I’ll be honest, some days I feel like I have my shit together, like I’ve got a path and a plan, but most days I’m left wondering what I’m doing with my life and where my current path is leading. Lost at 25 isn’t where I’d like to be, stuck in the middle of uncertainty watching everyone around me hit milestone after milestone and post about how happy and “blessed” they feel in the midst of it all. I don’t know where the last 5 years went, and honestly, most days I can’t comprehend the fact that I am half way through my twenties with little to show for it. This definitely isn’t what I thought my life would look like at 25, but maybe that’s part of the problem. Who ever said life was supposed to look a certain way at a certain age? It’s the blanket success markers, the unattainable standards, the unrealistic expectations, the carefully crafted narratives on social media and the constant, often subconscious, comparisons we find ourselves making every single day. We’ve somehow let ourselves be convinced that these things are the definitive indicators of a successful and happy life. The truth is, the things we’re judged on, and that we judge others on, are transitional. They’re temporary. Beauty fades, boyfriends change, goals are made and then forgotten, jobs are unpredictable, clothes go out of style, people gain weight and momentum dies. Life isn’t about what you accomplish, it’s about who you are behind all of that; behind the social media highlight reel, behind society’s superficial checklist and behind your public persona. I don’t know about you, but at the end of the day, and at the end of my life, I want to be remembered for my impact on this world, the way I made people feel, the amount of love I generated, and the nature of my soul because that’s the stuff that lives on. That will be my legacy. Not the job that I had, the vacations I took, the amount of likes I got or any of that other inconsequential bullshit.
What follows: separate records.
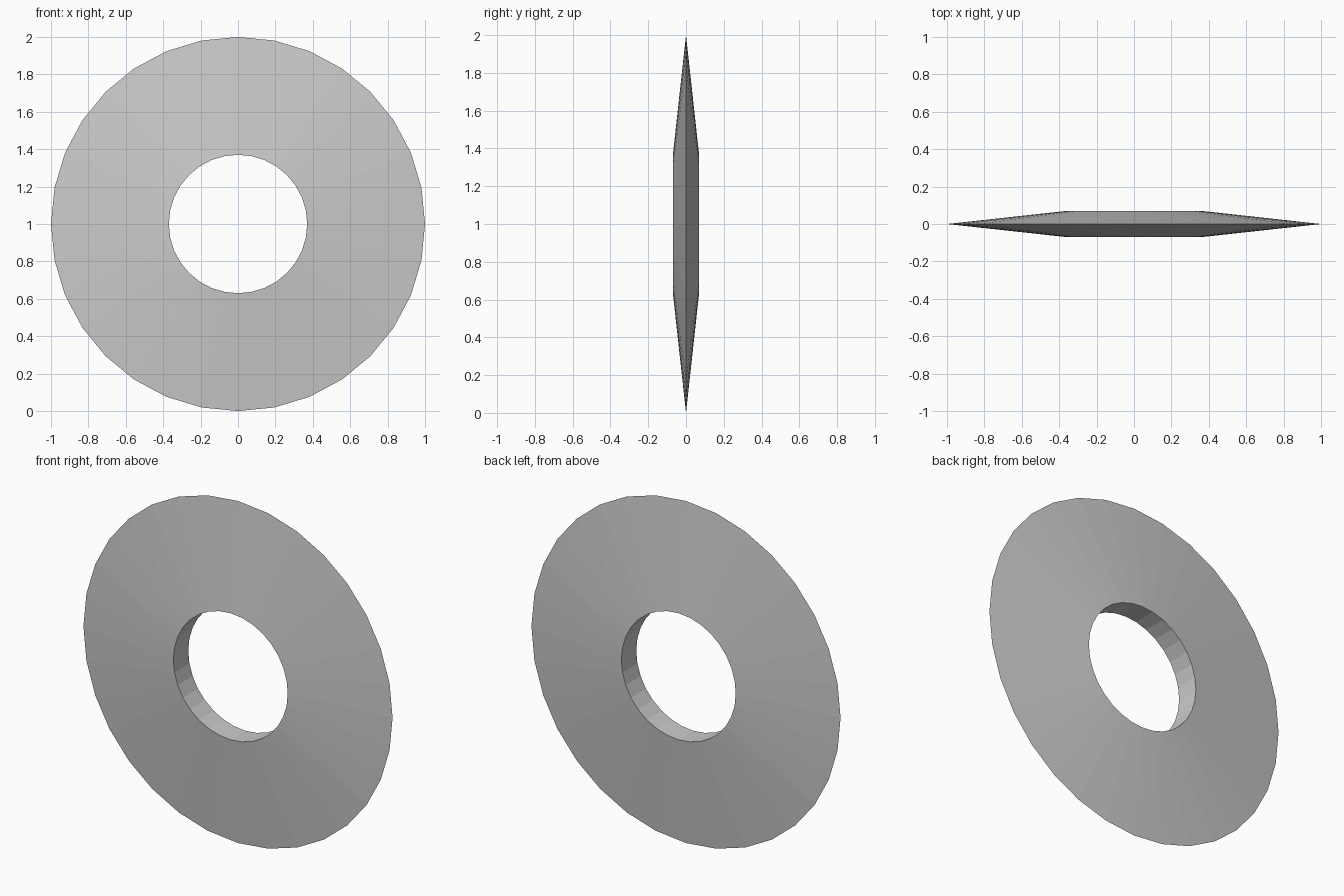
import bpy, bmesh, math

if "Cube" in bpy.data.objects:
    bpy.data.objects.remove(bpy.data.objects["Cube"])

SEGMENTS = 32
# Ring cross-section (radius, y): sharp outer rim, flat bore wall
PROFILE = [(1.0, 0.0), (0.37, 0.069), (0.37, -0.069)]

# Spin the cross-section around the y axis
bm = bmesh.new()
rings = []
for i in range(SEGMENTS):
    a = 2 * math.pi * i / SEGMENTS
    rings.append([bm.verts.new((r * math.cos(a), y, 1 + r * math.sin(a)))
                  for r, y in PROFILE])
for i in range(SEGMENTS):
    cur, nxt = rings[i], rings[(i + 1) % SEGMENTS]
    for j in range(3):
        k = (j + 1) % 3
        bm.faces.new((cur[j], cur[k], nxt[k], nxt[j]))
bmesh.ops.recalc_face_normals(bm, faces=bm.faces)

# Bevelled throwing ring, flat shaded
mesh = bpy.data.meshes.new("sharp_edged_ring")
bm.to_mesh(mesh)
bm.free()
ring = bpy.data.objects.new("sharp_edged_ring", mesh)
bpy.context.collection.objects.link(ring)
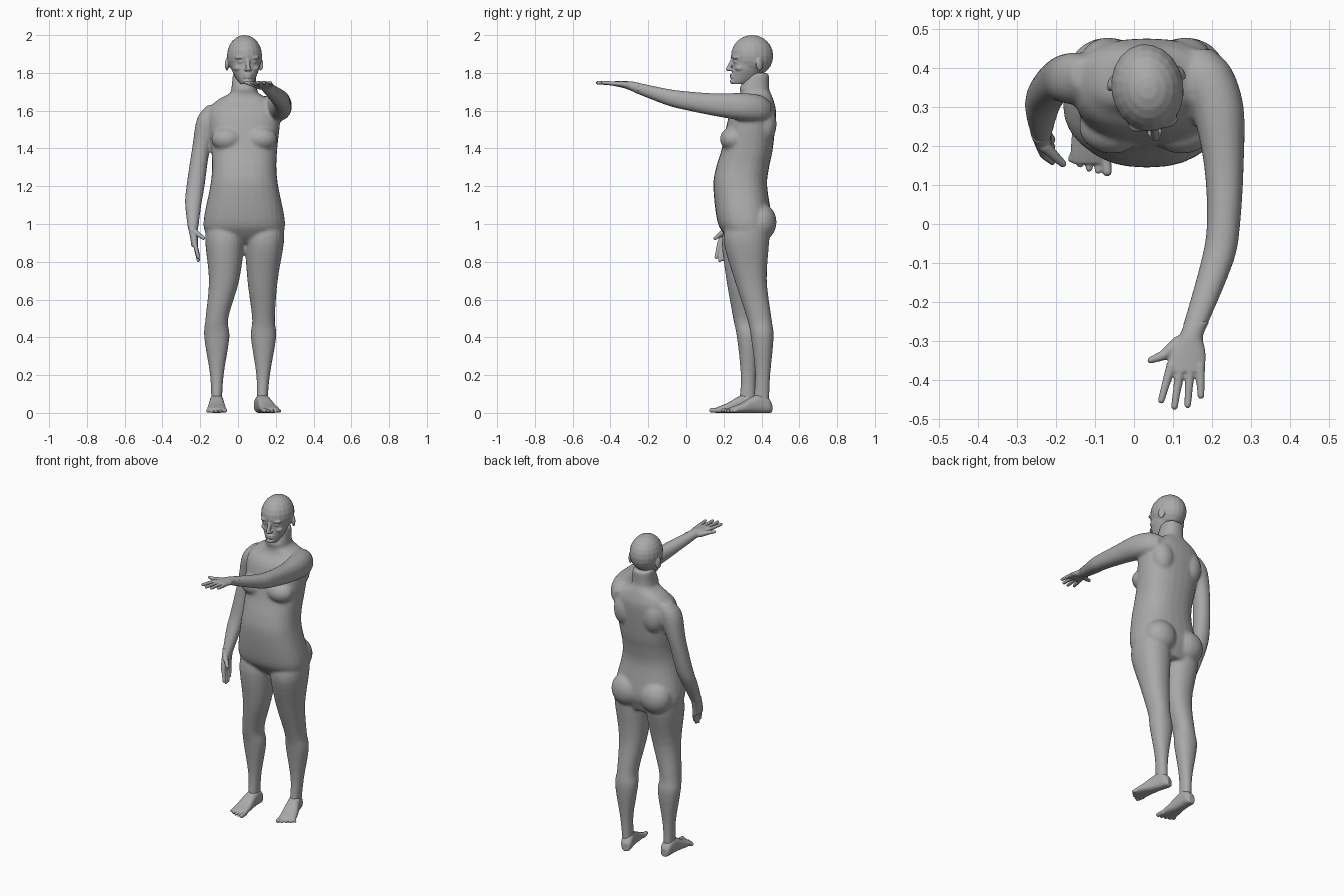
import bpy, bmesh, math
from mathutils import Matrix, Vector

cube = bpy.data.objects.get("Cube")
if cube:
    bpy.data.objects.remove(cube)

skin = bpy.data.materials.new("plain_grey")
skin.use_nodes = True
grey = [.4] * 3 + [1]
skin.diffuse_color = grey
skin.node_tree.nodes["Principled BSDF"].inputs["Base Color"].default_value = grey


def smooth_rings(rings, steps=4):
    """Catmull-Rom interpolation along a list of rings; a lone radius counts twice."""
    rings = [Vector((*ring, ring[-1])[:5]) for ring in rings]
    padded = [rings[0], *rings, rings[-1]]
    result = []
    for before, start, end, after in zip(padded, padded[1:], padded[2:], padded[3:]):
        for step in range(steps):
            t = step / steps
            curve = before * 2 - start * 5 + end * 4 - after
            twist = start * 3 - before - end * 3 + after
            result.append(start + ((end - before) * t + curve * t ** 2 + twist * t ** 3) / 2)
    return result + [rings[-1]]


def loft(bm, rings, axis="z", power=2.2, sides=28):
    """Skin rounded sections: position, centre x, other centre, then one or two radii."""
    loops = []
    for position, x, other, radius_x, radius_other in smooth_rings(rings):
        loop = []
        for i in range(sides):
            angle = math.tau * i / sides
            c, s = math.cos(angle), math.sin(angle)
            across = x + radius_x * math.copysign(abs(c) ** (2 / power), c)
            along = other + radius_other * math.copysign(abs(s) ** (2 / power), s)
            point = (across, along, position) if axis == "z" else (across, position, along)
            loop.append(bm.verts.new(point))
        loops.append(loop)
    for lower, upper in zip(loops, loops[1:]):
        for i in range(sides):
            bm.faces.new((lower[i - 1], lower[i], upper[i], upper[i - 1]))
    bm.faces.new(loops[0])
    bm.faces.new(loops[-1])


def trunk(bm, rings, x=0, power=2.2):
    """Upright symmetric form: height, half width, front and back."""
    loft(bm, [(height, x, (front + back) / 2, half, (back - front) / 2)
              for height, half, front, back in rings], power=power)


def ball(bm, centre, radii, turn=0):
    """Ellipsoid for soft swellings."""
    matrix = (Matrix.Translation(centre) @ Matrix.Rotation(turn, 4, "Z")
              @ Matrix.Diagonal((*radii, 1)))
    bmesh.ops.create_uvsphere(bm, u_segments=20, v_segments=12, radius=1, matrix=matrix)


def digit(bm, start, end, thick, thin):
    """Finger or toe: tapered tube with rounded ends."""
    start, end = Vector(start), Vector(end)
    way = end - start
    turn = way.to_track_quat("Z", "Y").to_matrix().to_4x4()
    bmesh.ops.create_cone(bm, cap_ends=True, segments=12, radius1=thick, radius2=thin,
                          depth=way.length, matrix=Matrix.Translation((start + end) / 2) @ turn)
    ball(bm, start, [thick] * 3)
    ball(bm, end, [thin] * 3)


def place(bm, location, turn):
    """Turn a part about the vertical and move it into position."""
    matrix = Matrix.Translation(location) @ Matrix.Rotation(turn, 4, "Z")
    bmesh.ops.transform(bm, verts=bm.verts, matrix=matrix)


def finish(bm, name, voxel=.004, rounds=4):
    """Fuse the overlapping pieces into one soft surface."""
    bmesh.ops.recalc_face_normals(bm, faces=bm.faces)
    mesh = bpy.data.meshes.new(name)
    bm.to_mesh(mesh)
    bm.free()
    mesh.materials.append(skin)
    part = bpy.data.objects.new(name, mesh)
    bpy.context.collection.objects.link(part)
    fuse = part.modifiers.new("fuse", "REMESH")
    fuse.mode = "VOXEL"
    fuse.voxel_size = voxel
    soften = part.modifiers.new("soften", "SMOOTH")
    soften.iterations = rounds
    bpy.ops.object.select_all(action="DESELECT")
    part.select_set(True)
    bpy.context.view_layer.objects.active = part
    for modifier in ("fuse", "soften"):
        bpy.ops.object.modifier_apply(modifier=modifier)
    bpy.ops.object.shade_smooth()


# Torso and neck
middle = .033
body = bmesh.new()
trunk(body, [(.9, .13, .25, .42), (.95, .2, .2, .44), (1.02, .215, .165, .455),
             (1.2, .18, .145, .43), (1.3, .17, .16, .44), (1.4, .175, .19, .46),
             (1.58, .19, .23, .477), (1.65, .15, .28, .465), (1.69, .08, .29, .45),
             (1.72, .068, .285, .44), (1.8, .06, .32, .44)], middle, power=2.4)

# Chest, buttocks and shoulder blades
for side in (-1, 1):
    ball(body, (middle + side * .09, .25, 1.45), (.085, .07, .065))
    ball(body, (middle + side * .1, .395, 1.01), (.1, .085, .1))
    ball(body, (middle + side * .1, .42, 1.53), (.07, .06, .1))

# Legs share their sections; the left one stands further back
leg_sections = [(1, .1, .115), (.9, .103, .12), (.7, .08, .085), (.5, .06, .065),
                (.4, .067, .06), (.2, .036, .04), (.05, .028, .043)]
right_line = zip((-.07, -.07, -.074, -.112, -.112, -.112, -.113),
                 (.325, .31, .3, .315, .33, .33, .325))
left_line = zip((.143, .14, .13, .135, .135, .133, .127),
                (.33, .32, .343, .388, .404, .406, .397))
for line in (right_line, left_line):
    loft(body, [(height, *centre, wide, deep)
                for (height, wide, deep), centre in zip(leg_sections, line)])

# Hanging right arm, then left arm raised to the front
loft(body, [(1.63, -.12, .385, .04), (1.56, -.15, .375, .066), (1.4, -.195, .37, .048, .054),
            (1.2, -.225, .335, .048), (1.1, -.237, .297, .043), (.96, -.238, .23, .025, .036)])
loft(body, [(.45, .16, 1.6, .04), (.4, .18, 1.61, .07), (.3, .215, 1.62, .067, .073),
            (.15, .231, 1.632, .051, .06), (0, .23, 1.653, .043, .05),
            (-.1, .213, 1.672, .042, .044), (-.28, .15, 1.726, .03, .028)], axis="y")
finish(body, "body", voxel=.008, rounds=8)

# Head: skull, jaw and face built facing front, then turned slightly to its left
head = bmesh.new()
ball(head, (0, -.01, 1.89), (.093, .113, .11))
trunk(head, [(1.74, .03, -.115, -.04), (1.77, .05, -.12, .02), (1.83, .075, -.115, .05),
             (1.9, .08, -.115, .05)])
digit(head, (0, -.115, 1.87), (0, -.138, 1.82), .01, .012)
ball(head, (0, -.11, 1.755), (.024, .02, .015))
for lip in (1.777, 1.789):
    ball(head, (0, -.117, lip), (.025, .012, .006))
for side in (-1, 1):
    nostril, brow, eye, cheek, ear = [side * x for x in (.011, .035, .034, .042, .09)]
    ball(head, (nostril, -.125, 1.817), (.009, .012, .008))
    ball(head, (brow, -.1, 1.88), (.03, .02, .009))
    ball(head, (eye, -.1, 1.858), (.015, .014, .009))
    ball(head, (cheek, -.08, 1.825), (.026, .028, .018))
    ball(head, (ear, .015, 1.845), (.01, .021, .034), turn=side * .4)
place(head, (middle, .36, 0), .16)
finish(head, "head")

# Left hand reaching forward, palm down
hand = bmesh.new()
loft(hand, [(-.25, .163, 1.718, .031, .03), (-.29, .146, 1.73, .031, .025),
            (-.33, .138, 1.738, .046, .018), (-.38, .133, 1.743, .05, .013)], axis="y")
for i in range(4):
    reach = .01 * (i - 1.3) ** 2 - .47
    digit(hand, (.095 + i * .025, -.365, 1.743), (.07 + i * .034, reach, 1.748), .0125, .009)
thumb_joint = (.075, -.338, 1.74)
digit(hand, (.115, -.305, 1.73), thumb_joint, .018, .013)
digit(hand, thumb_joint, (.043, -.35, 1.748), .013, .009)
finish(hand, "left_hand", rounds=3)

# Right hand hanging beside the thigh
hand = bmesh.new()
loft(hand, [(1, -.242, .245, .026, .035), (.92, -.232, .215, .02, .043),
            (.88, -.229, .208, .017, .043)])
for i in range(4):
    low = .01 * (i - 1.3) ** 2 + .807
    digit(hand, (-.229, .178 + i * .021, .9), (-.21, .16 + i * .019, low), .0125, .009)
digit(hand, (-.23, .2, .96), (-.183, .155, .925), .016, .01)
finish(hand, "right_hand", rounds=3)

# Feet: a wedge on the ground and five toes, the big toe on the inner side
for name, side, location, turn in (("right_foot", -1, (-.113, .325, 0), 0),
                                   ("left_foot", 1, (.127, .395, 0), .3)):
    foot = bmesh.new()
    wedge = [(.06, .02, .05), (.04, .033, .08), (0, .036, .1), (-.05, .04, .085),
             (-.1, .047, .055), (-.15, .05, .034), (-.17, .045, .025)]
    loft(foot, [(along, 0, height / 2, half, height / 2) for along, half, height in wedge],
         axis="y", power=2.6)
    for i in range(5):
        across = side * (i * .021 - .04)
        size = .01 if i else .014
        digit(foot, (across, -.15, size), (across * 1.1, i * i * .002 - .19, size), size, size * .9)
    place(foot, location, turn)
    finish(foot, name)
Although it’s taken some time, I’ve realized that being lost is actually exactly where I want to be right now. Most people don’t realize they’re lost until much, much later in life. Some people never do. And unfortunately, the older you get the harder it is to effect change, to act selfishly, and to secure a second chance at whatever it is you feel like you may have missed the mark on. Being lost is a gift. After all, it’s not hard to be “found”. Everywhere you turn it seems like people have opinions about what you should be doing and where you should be going, but I don’t want to get to the end of my life and realize that none of it was what I wanted because I listened to what other people wanted for me, or because I took the fastest route I could find.
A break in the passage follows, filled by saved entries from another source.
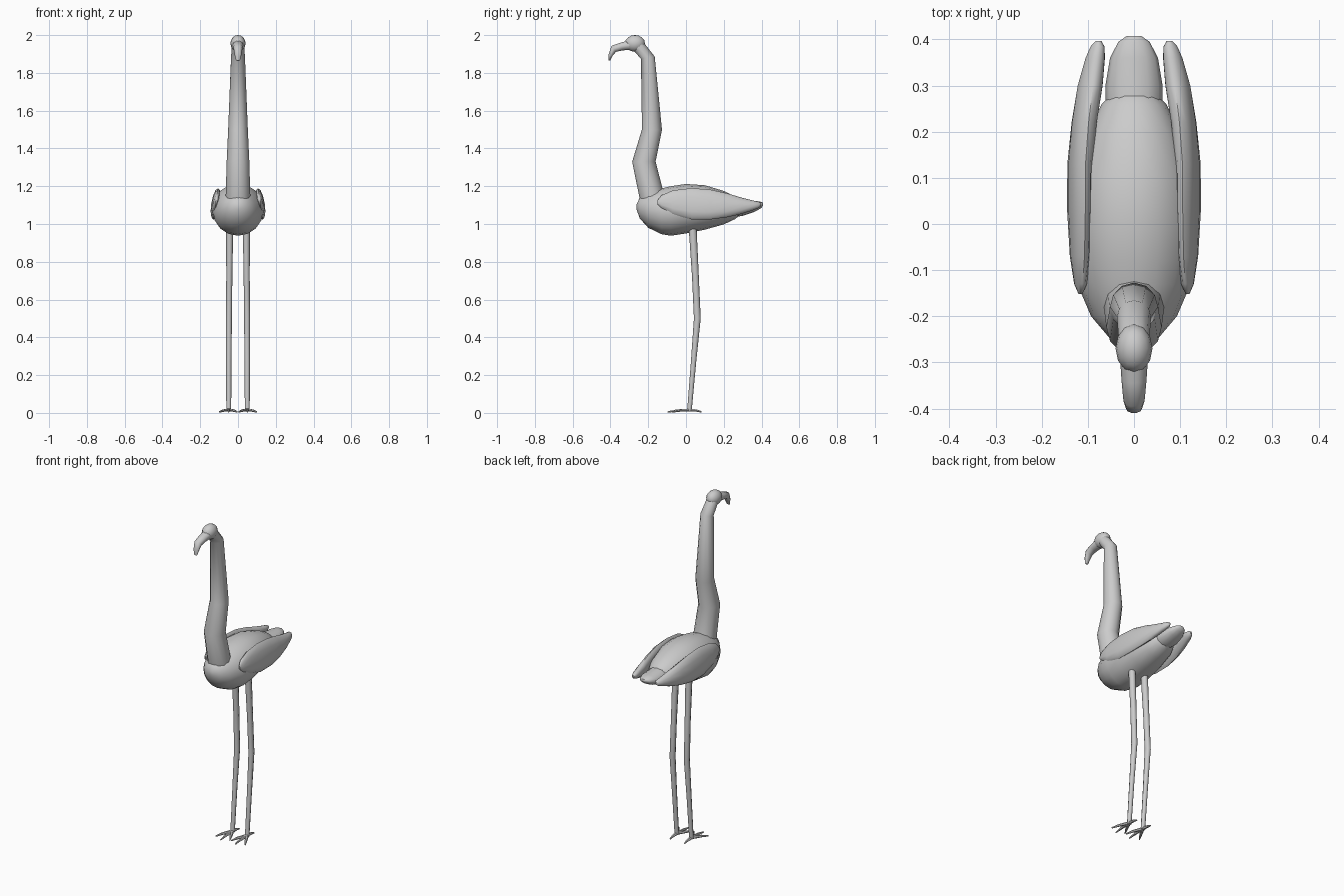
import bpy, bmesh, math
from mathutils import Vector


def loft(name, rings, n=12, axis=None, shear=0.0, mirror=False):
    """Skin elliptical rings (x, y, z, half_width, half_height) along a path."""
    bm = bmesh.new()
    pts = [Vector(r[:3]) for r in rings]
    loops = []
    for i, (p, r) in enumerate(zip(pts, rings)):
        a, b = pts[max(i - 1, 0)], pts[min(i + 1, len(pts) - 1)]
        t = Vector(axis) if axis else (b - a).normalized()
        # side direction stays horizontal
        u = Vector((1, 0, 0)) if abs(t.x) < 0.2 else t.cross(Vector((0, 0, 1))).normalized()
        v = u.cross(t).normalized()
        loop = []
        for k in range(n):
            ang = 2 * math.pi * k / n
            q = p + u * r[3] * math.cos(ang) + v * r[4] * math.sin(ang)
            q.x += shear * (q.z - p.z)
            loop.append(bm.verts.new(q))
        loops.append(loop)
    for la, lb in zip(loops, loops[1:]):
        for k in range(n):
            bm.faces.new((la[k], la[(k + 1) % n], lb[(k + 1) % n], lb[k]))
    bm.faces.new(loops[0])
    bm.faces.new(loops[-1])
    bmesh.ops.recalc_face_normals(bm, faces=bm.faces[:])
    me = bpy.data.meshes.new(name)
    bm.to_mesh(me)
    bm.free()
    ob = bpy.data.objects.new(name, me)
    bpy.context.collection.objects.link(ob)
    if mirror:
        ob.modifiers.new("mirror", 'MIRROR').use_mirror_merge = False
    bpy.ops.object.select_all(action='DESELECT')
    ob.select_set(True)
    bpy.context.view_layer.objects.active = ob
    bpy.ops.object.shade_smooth_by_angle(angle=math.radians(50))
    return ob


# Body: (y, bottom, top, half width)
body = [(-.261, 1.075, 1.105, .015), (-.245, 1.03, 1.14, .055), (-.2, .98, 1.168, .093),
        (-.13, .946, 1.188, .123), (-.08, .938, 1.2, .133), (0, .95, 1.212, .138),
        (.1, .97, 1.205, .128), (.2, .998, 1.175, .1), (.26, 1.026, 1.145, .07),
        (.3, 1.06, 1.11, .03)]
loft("body", [(0, y, (a + b) / 2, w, (b - a) / 2) for y, a, b, w in body], 16, (0, 1, 0))

# Tail
loft("tail", [(0, .18, 1.09, .05, .045), (0, .24, 1.085, .062, .05), (0, .3, 1.085, .062, .042),
              (0, .36, 1.093, .052, .03), (0, .395, 1.1, .034, .018), (0, .408, 1.104, .015, .008)],
     12, (0, 1, 0))

# Folded wings: (x, y, bottom, top, half width)
wing = [(.116, -.152, 1.105, 1.125, .004), (.116, -.13, 1.085, 1.152, .013),
        (.117, -.07, 1.05, 1.178, .02), (.118, .03, 1.024, 1.19, .024),
        (.117, .13, 1.024, 1.182, .025), (.108, .22, 1.036, 1.162, .026),
        (.095, .3, 1.055, 1.138, .027), (.084, .36, 1.075, 1.123, .021),
        (.079, .385, 1.085, 1.118, .015), (.077, .397, 1.095, 1.11, .006)]
loft("wings", [(x, y, (a + b) / 2, w, (b - a) / 2) for x, y, a, b, w in wing],
     12, (0, 1, 0), shear=-.15, mirror=True)

# Neck
loft("neck", [(0, -.175, 1.12, .066, .066), (0, -.223, 1.33, .06, .062), (0, -.18, 1.5, .052, .053),
              (0, -.202, 1.88, .037, .037), (0, -.255, 1.945, .033, .034)], 12)

# Head
bpy.ops.mesh.primitive_uv_sphere_add(segments=12, ring_count=8, radius=1, location=(0, -.27, 1.956))
head = bpy.context.object
head.name = "head"
head.scale = (.04, .053, .044)
bpy.ops.object.shade_smooth()

# Hooked beak
loft("beak", [(0, -.295, 1.947, .03, .028), (0, -.34, 1.94, .027, .022), (0, -.383, 1.927, .023, .021),
              (0, -.399, 1.895, .018, .012), (0, -.406, 1.865, .01, .004)], 10)

# Legs
loft("legs", [(.044, .034, 1.0, .019, .021), (.046, .05, .72, .016, .018), (.048, .06, .5, .016, .018),
              (.049, .04, .27, .014, .014), (.049, .018, .01, .013, .012)], 8, mirror=True)

# Toes: three forward, one back
for label, dx, dy in (("inner", -.045, -.09), ("middle", 0, -.115),
                      ("outer", .05, -.09), ("back", 0, .065)):
    loft(label + "_toes", [(.049, .018, .015, .01, .009),
                           (.049 + dx * .6, .018 + dy * .6, .012, .008, .007),
                           (.049 + dx, .018 + dy, .005, .003, .004)], 6, mirror=True)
I’m lost because I’m passionate, because I care, and because I know that I want more than what I have, more than what the world is currently offering me. Being lost tells me that I still give a shit about doing something meaningful with my life. It also tells me that my past is not my future; it tells me I’m the kind of person that doesn’t settle for good enough; it tells me that I’d rather live in uncertainty than in the midst of something that doesn’t bring me happiness; and it tells me there is a bigger, better version of myself I have yet to realize. In a way, being lost is an opportunity to reinvent myself. To choose which pieces of my life, which habits, which traits and even which people, to keep and which to leave. It’s a chance to strip it down and build it back up.
If you’re in the same boat (whether you’re twenty-something or not), remember this: Do not be afraid of being lost and do not fear uncertainty because you can’t “get found” if you never leave your comfort zone. It’s OK to be lost, as long as you never lose your passion for life, your desire to keep working hard towards the things that you want and the conviction to keep searching for what it is that makes you truly happy. Do not accept mediocrity as your fate and you will be OK. You will find happiness. And you will always be right where you’re supposed to be.